"We don't see things as they are, we see them as we are."
- Anais Nin
Tuesday, November 11, 2014
Love Thy Neighbor
If Arnold P. Abbott has wasted a minute of his 90+ years on this planet, I’d be amazed.
That his lifetime of service and good works could culminate in jail time is simply unfathomable.
Born in Massachusetts in 1924, he was a pre-med student exempt from military service in the wake of Pearl Harbor. He chose active duty, served as a combat infantryman in North Africa and Italy, and was awarded two purple hearts.
After his discharge from the military in 1945, he earned degrees in Journalism and Political Science. He worked in sales, wrote and published poetry, fiction, and book reviews, and embarked on a political career through local and county offices. He was elected a delegate to the Democratic National Convention in 1964 and caused a stir when he insisted - in defiance of the convention - on the seating of the duly-elected Negro Mississippi Freedom Delegation. Some must have seen the wisdom of his stance; he was again elected to the Convention in 1968.
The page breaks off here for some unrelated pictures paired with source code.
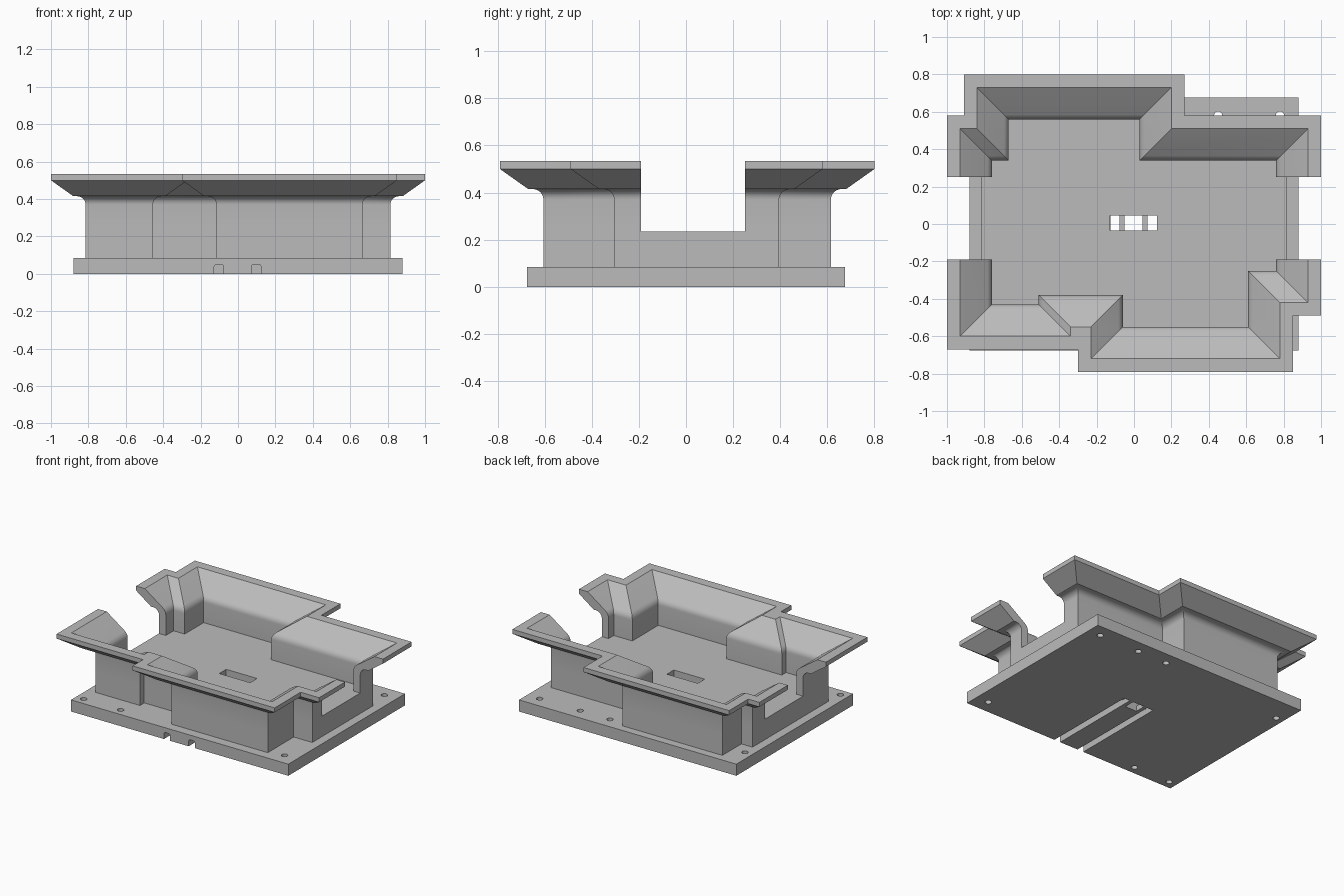
import bpy, bmesh, math
from mathutils import Vector, Matrix

cube = bpy.data.objects.get("Cube")
if cube:
    bpy.data.objects.remove(cube)

grey = bpy.data.materials.new("plain grey")
grey.use_nodes = True
grey.diffuse_color = (0.5, 0.5, 0.5, 1)
grey.node_tree.nodes["Principled BSDF"].inputs["Base Color"].default_value = grey.diffuse_color

BASE_TOP, FLOOR = 0.085, 0.235


def make(name, bm):
    bmesh.ops.recalc_face_normals(bm, faces=bm.faces)
    mesh = bpy.data.meshes.new(name)
    bm.to_mesh(mesh)
    bm.free()
    mesh.materials.append(grey)
    obj = bpy.data.objects.new(name, mesh)
    bpy.context.collection.objects.link(obj)
    return obj


def box(name, x0, x1, y0, y1, z0, z1, round_top=0):
    bm = bmesh.new()
    mid = Vector((x0 + x1, y0 + y1, z0 + z1)) / 2
    size = Matrix.Diagonal((x1 - x0, y1 - y0, z1 - z0, 1))
    bmesh.ops.create_cube(bm, size=1, matrix=Matrix.Translation(mid) @ size)
    if round_top:
        edges = [e for e in bm.edges
                 if all(v.co.z > mid.z for v in e.verts)
                 and abs(e.verts[0].co.x - e.verts[1].co.x) < 0.001]
        bmesh.ops.bevel(bm, geom=edges, offset=round_top, segments=4,
                        affect='EDGES', profile=0.5)
    return make(name, bm)


def cylinder(name, x, y, radius):
    bm = bmesh.new()
    bmesh.ops.create_cone(bm, cap_ends=True, segments=24, radius1=radius, radius2=radius,
                          depth=0.3, matrix=Matrix.Translation((x, y, 0.04)))
    return make(name, bm)


def cut(target, cutters):
    for c in cutters:
        mod = target.modifiers.new("cut", 'BOOLEAN')
        mod.operation, mod.solver, mod.object = 'DIFFERENCE', 'EXACT', c
    bpy.context.view_layer.objects.active = target
    for mod in list(target.modifiers):
        bpy.ops.object.modifier_apply(modifier=mod.name)


def arc(cx, cz, r, a0, a1, steps):
    angles = [math.radians(a0 + (a1 - a0) * i / steps) for i in range(steps + 1)]
    return [(cx + r * math.cos(a), cz + r * math.sin(a)) for a in angles]


def sweep(name, path, profile):
    """Run a closed profile (inward distance, height) along a mitred path."""
    pts = [Vector(p) for p in path]
    normals = []
    for a, b in zip(pts, pts[1:]):
        d = (b - a).normalized()
        normals.append(Vector((-d.y, d.x)))
    bm = bmesh.new()
    rings = []
    for i, p in enumerate(pts):
        if 0 < i < len(pts) - 1:
            n = normals[i - 1] + normals[i]
        else:
            n = normals[0] if i == 0 else normals[-1]
        rings.append([bm.verts.new((*(p + n * d), z)) for d, z in profile])
    k = len(profile)
    for r, s in zip(rings, rings[1:]):
        for j in range(k):
            bm.faces.new((r[j], s[j], s[(j + 1) % k], r[(j + 1) % k]))
    bm.faces.new(rings[0])
    bm.faces.new(rings[-1][::-1])
    return make(name, bm)


# Outer wall lines, counter-clockwise, open at the two side gaps
front_path = [(-0.815, -0.19), (-0.815, -0.485), (-0.455, -0.485), (-0.455, -0.435),
              (-0.115, -0.435), (-0.115, -0.605), (0.665, -0.605), (0.665, -0.305),
              (0.815, -0.305), (0.815, -0.19)]
back_path = [(0.815, 0.25), (0.815, 0.395), (0.085, 0.395), (0.085, 0.615),
             (-0.725, 0.615), (-0.725, 0.395), (-0.815, 0.395), (-0.815, 0.25)]

# Flared wall section: outer face, underside, rim, inner slope, inner face
profile = [(0, FLOOR)]
profile += arc(-0.045, 0.37, 0.045, 0, 90, 6)
profile += [(-0.065, 0.415), (-0.185, 0.5), (-0.185, 0.533), (-0.115, 0.533)]
profile += arc(-0.003, 0.384, 0.058, 55, 0, 5)
profile += [(0.055, FLOOR)]
walls = [sweep("front_wall", front_path, profile),
         sweep("back_wall", back_path, profile)]

# Raised floor block filling the wall outline
bm = bmesh.new()
face = bm.faces.new([bm.verts.new((x, y, BASE_TOP)) for x, y in front_path + back_path])
top = bmesh.ops.extrude_face_region(bm, geom=[face])
bmesh.ops.translate(bm, vec=(0, 0, FLOOR - BASE_TOP),
                    verts=[v for v in top["geom"] if isinstance(v, bmesh.types.BMVert)])
floor_block = make("floor_block", bm)

# Base plate
base = box("base_plate", -0.88, 0.88, -0.675, 0.675, 0, BASE_TOP)

# Openings: floor slot, centre hole, cable channels and screw holes
slot = box("slot_cutter", -0.127, 0.123, -0.035, 0.045, 0.04, 0.4)
centre = box("centre_cutter", -0.05, 0.045, -0.035, 0.045, -0.1, 0.07)
channels = [box("channel_cutter", x, x + 0.05, -0.8, 0.045, -0.1, 0.05, 0.012)
            for x in (-0.127, 0.073)]
holes = [cylinder("screw_cutter", x, y, 0.022) for x, y in
         [(-0.82, -0.615), (-0.52, -0.615), (0.78, -0.575), (0.78, 0.58),
          (0.45, 0.58), (0.21, 0.58), (-0.82, 0.49)]]
cutters = [slot, centre] + channels + holes
cut(floor_block, [slot])
cut(base, cutters)
for c in cutters:
    bpy.data.objects.remove(c)

# Smooth the fillets, keep corners crisp
bpy.ops.object.select_all(action='DESELECT')
for obj in walls + [base]:
    obj.select_set(True)
bpy.context.view_layer.objects.active = base
bpy.ops.object.shade_smooth_by_angle(angle=math.radians(25))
In 1970, Mr. Abbott moved to Florida, and with his wife, Maureen A. Abbott, he cared for the homeless and championed their rights. When Maureen passed away in 1991, Mr. Abbott founded the Love Thy Neighbor Fund in an effort to keep his wife close to his heart and to build on the foundation they’d established.
He and his volunteers have succeeded. Weekly they feed upwards of 1,400 people what are likely the only healthy, balanced meals they will receive. And in keeping with Mr. Abbott’s philosophy of offering a “hand up, not a hand out,” Love Thy Neighbor offers a nine-week Culinary Skills Training Program. Participants are provided with temporary housing, and they graduate with knowledge of all aspects of food preparation and sanitation. They can then go on to continue their culinary education at McFatter Technical College - without cost - or apply for jobs in the food service industry.
What does that mean in Broward County, FL, where the tourism and restaurant industries are paramount?
There are over 45,000 jobs for the taking. Love Thy Neighbor gives homeless people the tools to succeed in these jobs. They forge relationships that prepare people to move from the streets to gainful employment and safe, productive lives.
How has the City of Fort Lauderdale responded?
With an ordinance onerous enough to make public sharing of food virtually impossible.
Now, I admit, I say this without having seen a printed copy of the ordinance. I exchanged a series of email messages with Mayor John “Jack” Seiler regarding the situation, and while he at first seemed genuinely interested in working with Mr. Abbott, my requests for a copy of the ordinance and my offer to provide whatever is necessary to bring Mr. Abbott’s public feedings into compliance with the ordinance were ignored. Personal communication was replaced by a form email, and I got the message: the homeless in Fort Lauderdale are supposed to interact only with the government for assistance, not with their fellow citizens.
This is where I get cranky as all hell.
There is a clear shortfall in the services the City of Fort Lauderdale is providing to the homeless. If they’re doing such a great job, how are there so dang many people for Mr. Abbott and his volunteers to feed? And why can’t the city pitch in and help so there are none of the public safety issues with which Mayor Seiler seems so concerned?
Look, I’m a Miami native and I understand that the sheer number of homeless people in this area has caused problems. The homeless migrate to warmer climates so they won’t freeze to death. And yes, some of them are criminal and/or mentally ill. There are some ugly reasons people end up without a roof over their heads. Also, if you feed them, they stick around.
But these are not seagulls we’re talking about - they’re human beings. If you choose not to help them, fine. But Mr. Abbott is doing a selfless thing from the heart, and he’s doing it well. It’s wrong that his personal liberty and well-being should be compromised as a result.
My belief is that, in the United States of America, if one feels compelled by conscience or religious conviction to provide aid to others, his freedom to do so should be protected. Mr. Abbott has successfully sued the city once before, securing the right to feed the homeless on Fort Lauderdale Beach, and he’s determined to do so again.
That he is even in this position at age 90 is wrong.
If you agree, here are a few things you can do:
Contact Mayor Seiler. Email him: firstname.lastname@example.org Or call him: 954-828-5003 Be positive. Be respectful. Anticipate a good outcome and believe we can make it happen.